    He says he’s excited about what he’s seen so far of the new vision plan for Shallotte, particularly the plans to create a pedestrian-friendly atmosphere near the river.

    “I think it’s a really good initiative for the town,” Milliken said recently. “I think there’s a lot of benefit for everybody to revive the riverfront and the center of downtown.”

  • Bluegrass concert to kick off Shallotte Memorial Day weekend

    The Mostly Bluegrass Society will sponsor a daylong concert and jam session event in observance of Memorial Day from 10 a.m. until 7 p.m., Saturday, May 24, behind Carolina Flooring Center on Main Street in Shallotte.

    The event will feature performances from The Wells Family, Hagar’s Mountain Boys, and Ted Jones and the Tarheel Boys, all North Carolina bluegrass bands.

    Everyone is welcome to bring their instruments and play in the jamming area, organizers said.

  • Open house addresses future sewer in Sunset Beach

    SUNSET BEACH—Residents got a chance to ask questions about future sewer service from Brunswick County at an April 24 open house.

    Several complained they still aren’t being told how much it’s going to cost, though officials offered a ballpark figure of between $7,000 and $10,000.

    “I learned that we’re getting screwed,” Oyster Point resident Charlie Nern said as he stood at a table where Brunswick County public utilities director Jerry Pierce answered residents’ questions.

  • If you're ready for change, it's time to get out and vote

    There’s been a whole lot going on in Brunswick County since I moved here just more than a year ago.

    Our community has had some big news headlines. Among them are a teacher who married a student and the sheriff being forced out of office after being indicted on four charges.

    We also had a school board member who faced a now-repealed domestic violence protection order after being accused of making threats to a Brunswick County Schools employee—a woman he had an admitted affair with.

  • Gas prices, cost of living make life difficult for working people

    A survey recently conducted for the Kaiser Family Foundation found the rapidly increasing cost of gasoline is the No. 1 “economic woe” facing families in the United States.

    The survey, which was meant to measure how changes in the economy have affected everyday life, showed 44 percent of participants said paying for gas is “a serious problem.”

  • What will 'change' candidates really do for us?

    OK, so Election Day is upon us again, and I can’t help but think, “here we go again.”

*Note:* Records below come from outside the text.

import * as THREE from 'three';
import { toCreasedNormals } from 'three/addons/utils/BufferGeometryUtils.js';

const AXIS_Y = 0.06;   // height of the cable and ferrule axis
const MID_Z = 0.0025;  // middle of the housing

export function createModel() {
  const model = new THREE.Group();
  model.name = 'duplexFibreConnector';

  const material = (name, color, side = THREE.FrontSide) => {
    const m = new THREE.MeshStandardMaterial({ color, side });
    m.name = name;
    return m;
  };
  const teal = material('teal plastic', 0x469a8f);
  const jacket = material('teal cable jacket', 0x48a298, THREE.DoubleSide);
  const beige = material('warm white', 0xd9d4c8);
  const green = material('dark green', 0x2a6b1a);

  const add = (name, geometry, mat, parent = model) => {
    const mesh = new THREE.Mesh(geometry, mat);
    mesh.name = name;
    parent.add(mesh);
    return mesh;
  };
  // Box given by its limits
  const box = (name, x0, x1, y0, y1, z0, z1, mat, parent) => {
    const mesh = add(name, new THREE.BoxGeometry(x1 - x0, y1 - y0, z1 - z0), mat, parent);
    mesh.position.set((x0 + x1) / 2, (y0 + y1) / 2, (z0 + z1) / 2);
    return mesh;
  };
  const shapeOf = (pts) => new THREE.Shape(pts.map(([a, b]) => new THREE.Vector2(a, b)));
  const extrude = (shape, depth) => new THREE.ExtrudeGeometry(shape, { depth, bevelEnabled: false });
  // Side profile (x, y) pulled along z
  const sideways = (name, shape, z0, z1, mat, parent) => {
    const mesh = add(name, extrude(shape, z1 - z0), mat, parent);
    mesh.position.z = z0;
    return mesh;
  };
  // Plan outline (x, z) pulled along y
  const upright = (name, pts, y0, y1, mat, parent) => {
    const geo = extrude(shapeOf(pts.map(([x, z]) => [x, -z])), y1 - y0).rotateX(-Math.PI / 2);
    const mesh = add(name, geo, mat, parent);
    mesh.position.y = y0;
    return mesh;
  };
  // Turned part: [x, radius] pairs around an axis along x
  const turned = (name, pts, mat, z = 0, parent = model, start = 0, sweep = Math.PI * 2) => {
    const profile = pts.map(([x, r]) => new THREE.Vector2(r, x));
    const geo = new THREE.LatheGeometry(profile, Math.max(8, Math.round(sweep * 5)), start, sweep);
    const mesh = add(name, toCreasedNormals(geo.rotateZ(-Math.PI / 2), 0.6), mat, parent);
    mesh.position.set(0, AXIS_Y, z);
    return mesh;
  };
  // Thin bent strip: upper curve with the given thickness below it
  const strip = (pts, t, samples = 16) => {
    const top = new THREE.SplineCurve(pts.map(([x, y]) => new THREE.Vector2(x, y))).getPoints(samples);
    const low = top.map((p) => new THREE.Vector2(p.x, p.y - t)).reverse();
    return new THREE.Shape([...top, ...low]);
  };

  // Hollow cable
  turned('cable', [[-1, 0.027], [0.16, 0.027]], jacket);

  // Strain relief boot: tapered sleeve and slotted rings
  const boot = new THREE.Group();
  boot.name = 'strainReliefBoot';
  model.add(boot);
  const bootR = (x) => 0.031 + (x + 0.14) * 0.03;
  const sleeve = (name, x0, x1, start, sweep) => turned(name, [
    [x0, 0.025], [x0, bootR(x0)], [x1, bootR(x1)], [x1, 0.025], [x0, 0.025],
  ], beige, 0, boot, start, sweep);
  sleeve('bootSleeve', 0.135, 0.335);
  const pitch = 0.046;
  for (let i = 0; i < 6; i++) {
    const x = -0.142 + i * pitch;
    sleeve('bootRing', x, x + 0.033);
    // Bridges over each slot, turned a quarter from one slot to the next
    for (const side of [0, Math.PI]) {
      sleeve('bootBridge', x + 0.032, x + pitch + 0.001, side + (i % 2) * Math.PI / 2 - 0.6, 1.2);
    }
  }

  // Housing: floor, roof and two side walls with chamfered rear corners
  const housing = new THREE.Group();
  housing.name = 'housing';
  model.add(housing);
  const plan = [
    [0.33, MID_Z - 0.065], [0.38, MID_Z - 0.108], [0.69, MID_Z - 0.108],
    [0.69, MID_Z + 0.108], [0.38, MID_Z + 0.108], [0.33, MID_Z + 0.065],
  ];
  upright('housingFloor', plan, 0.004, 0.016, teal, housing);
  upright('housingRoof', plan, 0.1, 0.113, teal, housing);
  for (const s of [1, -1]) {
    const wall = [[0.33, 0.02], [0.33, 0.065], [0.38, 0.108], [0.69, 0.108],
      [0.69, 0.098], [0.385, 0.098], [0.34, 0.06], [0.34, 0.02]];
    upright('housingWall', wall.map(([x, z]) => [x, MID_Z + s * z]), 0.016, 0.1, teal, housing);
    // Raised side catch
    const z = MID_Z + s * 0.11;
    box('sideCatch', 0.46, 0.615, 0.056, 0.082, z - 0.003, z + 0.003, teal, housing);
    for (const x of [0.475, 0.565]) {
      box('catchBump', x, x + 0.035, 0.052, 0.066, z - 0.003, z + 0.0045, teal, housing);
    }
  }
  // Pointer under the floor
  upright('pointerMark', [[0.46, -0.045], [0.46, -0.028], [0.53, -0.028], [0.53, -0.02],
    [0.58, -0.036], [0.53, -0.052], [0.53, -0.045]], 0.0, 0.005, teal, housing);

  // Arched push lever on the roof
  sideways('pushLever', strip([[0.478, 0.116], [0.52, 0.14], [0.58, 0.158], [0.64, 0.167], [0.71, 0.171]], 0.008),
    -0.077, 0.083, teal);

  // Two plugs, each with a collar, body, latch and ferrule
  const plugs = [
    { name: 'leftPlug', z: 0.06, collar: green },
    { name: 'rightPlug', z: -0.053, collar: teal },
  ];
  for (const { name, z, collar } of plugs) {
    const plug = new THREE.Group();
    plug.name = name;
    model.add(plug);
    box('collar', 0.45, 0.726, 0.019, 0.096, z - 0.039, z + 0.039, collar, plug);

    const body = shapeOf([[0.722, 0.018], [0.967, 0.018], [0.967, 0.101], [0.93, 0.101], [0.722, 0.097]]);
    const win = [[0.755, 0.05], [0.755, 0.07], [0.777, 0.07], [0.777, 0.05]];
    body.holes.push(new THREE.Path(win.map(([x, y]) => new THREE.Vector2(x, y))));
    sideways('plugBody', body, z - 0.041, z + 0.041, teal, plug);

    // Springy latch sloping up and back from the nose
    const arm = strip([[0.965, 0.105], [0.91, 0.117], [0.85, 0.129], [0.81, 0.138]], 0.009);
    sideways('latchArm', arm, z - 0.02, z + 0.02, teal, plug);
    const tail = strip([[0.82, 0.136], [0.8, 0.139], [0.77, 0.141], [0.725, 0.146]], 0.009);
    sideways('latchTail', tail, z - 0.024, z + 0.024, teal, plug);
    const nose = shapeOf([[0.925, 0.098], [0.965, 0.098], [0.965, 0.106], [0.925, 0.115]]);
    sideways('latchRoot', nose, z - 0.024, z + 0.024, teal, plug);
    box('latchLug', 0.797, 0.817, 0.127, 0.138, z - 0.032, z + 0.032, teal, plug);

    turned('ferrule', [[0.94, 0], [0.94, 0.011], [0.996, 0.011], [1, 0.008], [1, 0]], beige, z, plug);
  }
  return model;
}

    I have to admit, I have a more acute sense about elections and issues than I did before I got into the news business. I’m more involved, I’m more aware. I’m more passionate about the issues facing people in the community.

    It’s my job—I can’t afford not to be.

    But now that I’ve been around the block a time or two as far as elections go, I’m beginning to feel I’ve heard it all before.